=== EXERCISE ===
Leaving out the pictures, retype the lines from the top of the listing through the line with "bpy.context.collection.objects.link(ob)" exactly.

=== RECORDS TO PROCESS ===
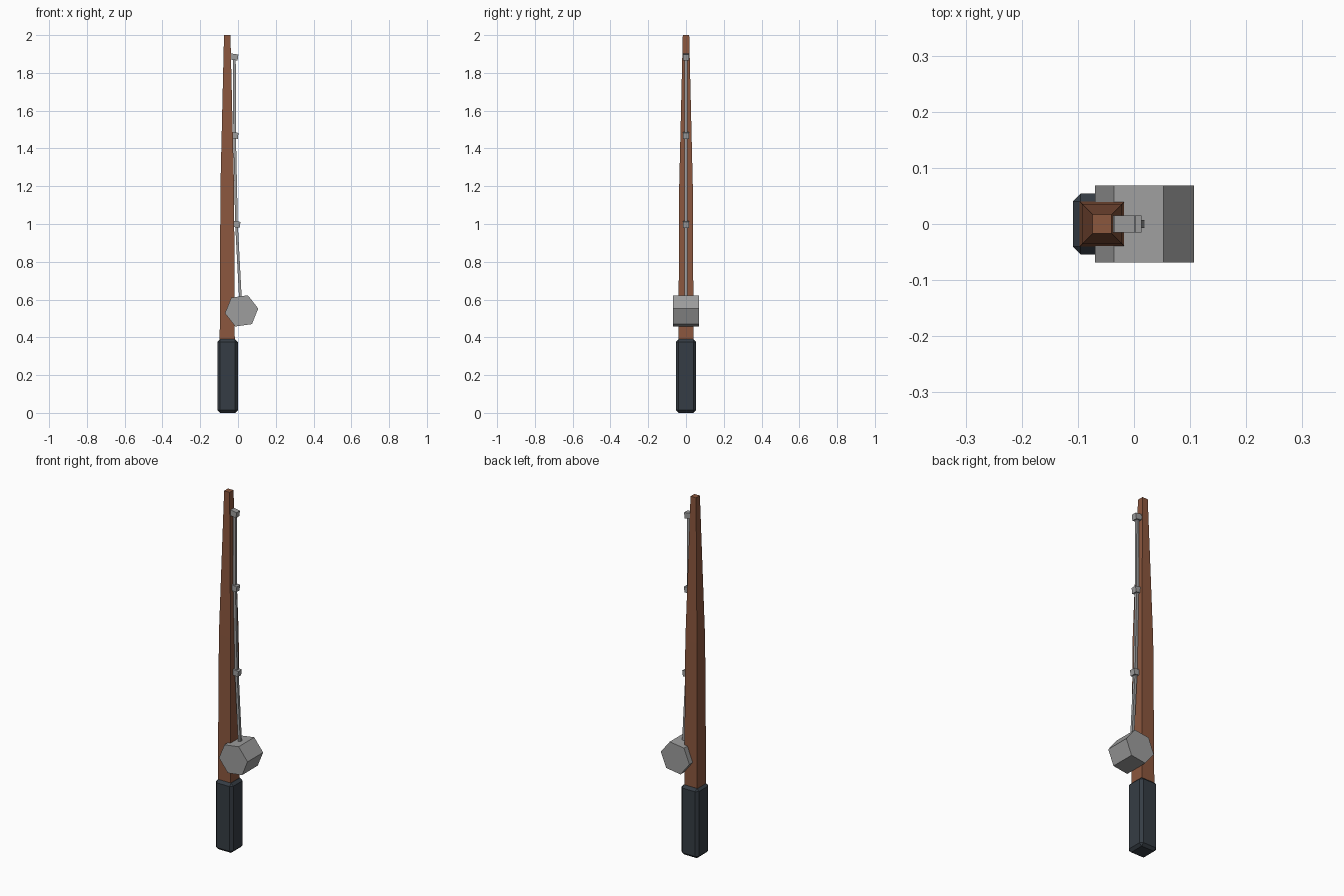
import bpy, bmesh, math
from mathutils import Vector, Matrix

cube = bpy.data.objects.get("Cube")
if cube:
    bpy.data.objects.remove(cube, do_unlink=True)


def material(name, rgb):
    m = bpy.data.materials.new(name)
    m.use_nodes = True
    m.diffuse_color = (*rgb, 1)
    m.node_tree.nodes["Principled BSDF"].inputs["Base Color"].default_value = (*rgb, 1)
    return m


wood = material("brown wood", (0.26, 0.095, 0.048))
grip = material("dark slate grip", (0.036, 0.046, 0.058))
metal = material("grey metal", (0.34, 0.34, 0.34))


def finish(name, bm, mat):
    bmesh.ops.recalc_face_normals(bm, faces=bm.faces)
    mesh = bpy.data.meshes.new(name)
    bm.to_mesh(mesh)
    bm.free()
    mesh.materials.append(mat)
    ob = bpy.data.objects.new(name, mesh)
    bpy.context.collection.objects.link(ob)
    return ob


def loft(name, rings, mat):
    """Skin a list of equal-length point rings and cap both ends."""
    bm = bmesh.new()
    loops = [[bm.verts.new(p) for p in ring] for ring in rings]
    n = len(loops[0])
    for a, b in zip(loops, loops[1:]):
        for i in range(n):
            j = (i + 1) % n
            bm.faces.new((a[i], a[j], b[j], b[i]))
    bm.faces.new(loops[0])
    bm.faces.new(loops[-1])
    return finish(name, bm, mat)


def square(x, z, h):
    return [(x + sx * h, sy * h, z) for sx, sy in ((-1, -1), (1, -1), (1, 1), (-1, 1))]


def box(name, center, size, mat, tilt=0.0):
    bm = bmesh.new()
    turn = Matrix.Translation(center) @ Matrix.Rotation(tilt, 4, 'Y')
    bmesh.ops.create_cube(bm, size=1, matrix=turn @ Matrix.Diagonal((*size, 1)))
    return finish(name, bm, mat)


# Tapered square rod: nearly straight below, narrowing above
ROD_X = -0.057
loft("rod", [square(ROD_X, z, h) for z, h in ((0.36, 0.04), (1.2, 0.036), (2.0, 0.017))], wood)

# Chamfered handle
handle = box("handle", (ROD_X + 0.002, 0, 0.195), (0.108, 0.108, 0.39), grip)
bevel = handle.modifiers.new("chamfer", 'BEVEL')
bevel.width = 0.014
bevel.segments = 1

# Six-sided reel, axis along y
reel = []
for y in (-0.069, 0.069):
    angles = [math.radians(8 + 60 * i) for i in range(6)]
    reel.append([(0.019 + 0.089 * math.cos(a), y, 0.54 + 0.089 * math.sin(a)) for a in angles])
loft("reel", reel, metal)

# Line guides
guides = [Vector((-0.008, 0, 0.998)), Vector((-0.018, 0, 1.469)), Vector((-0.019, 0, 1.884))]
for i, p in enumerate(guides):
    box(f"line_guide_{i + 1}", p, (0.038, 0.03, 0.032), metal, math.radians(8))

# Fishing line running from the reel through the guides
path = [Vector((0.013, 0, 0.6))] + guides
loft("fishing_line", [square(p.x, p.z, 0.007) for p in path], metal)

=== ANSWER SECTION ===
import bpy, bmesh, math
from mathutils import Vector, Matrix

cube = bpy.data.objects.get("Cube")
if cube:
    bpy.data.objects.remove(cube, do_unlink=True)


def material(name, rgb):
    m = bpy.data.materials.new(name)
    m.use_nodes = True
    m.diffuse_color = (*rgb, 1)
    m.node_tree.nodes["Principled BSDF"].inputs["Base Color"].default_value = (*rgb, 1)
    return m


wood = material("brown wood", (0.26, 0.095, 0.048))
grip = material("dark slate grip", (0.036, 0.046, 0.058))
metal = material("grey metal", (0.34, 0.34, 0.34))


def finish(name, bm, mat):
    bmesh.ops.recalc_face_normals(bm, faces=bm.faces)
    mesh = bpy.data.meshes.new(name)
    bm.to_mesh(mesh)
    bm.free()
    mesh.materials.append(mat)
    ob = bpy.data.objects.new(name, mesh)
    bpy.context.collection.objects.link(ob)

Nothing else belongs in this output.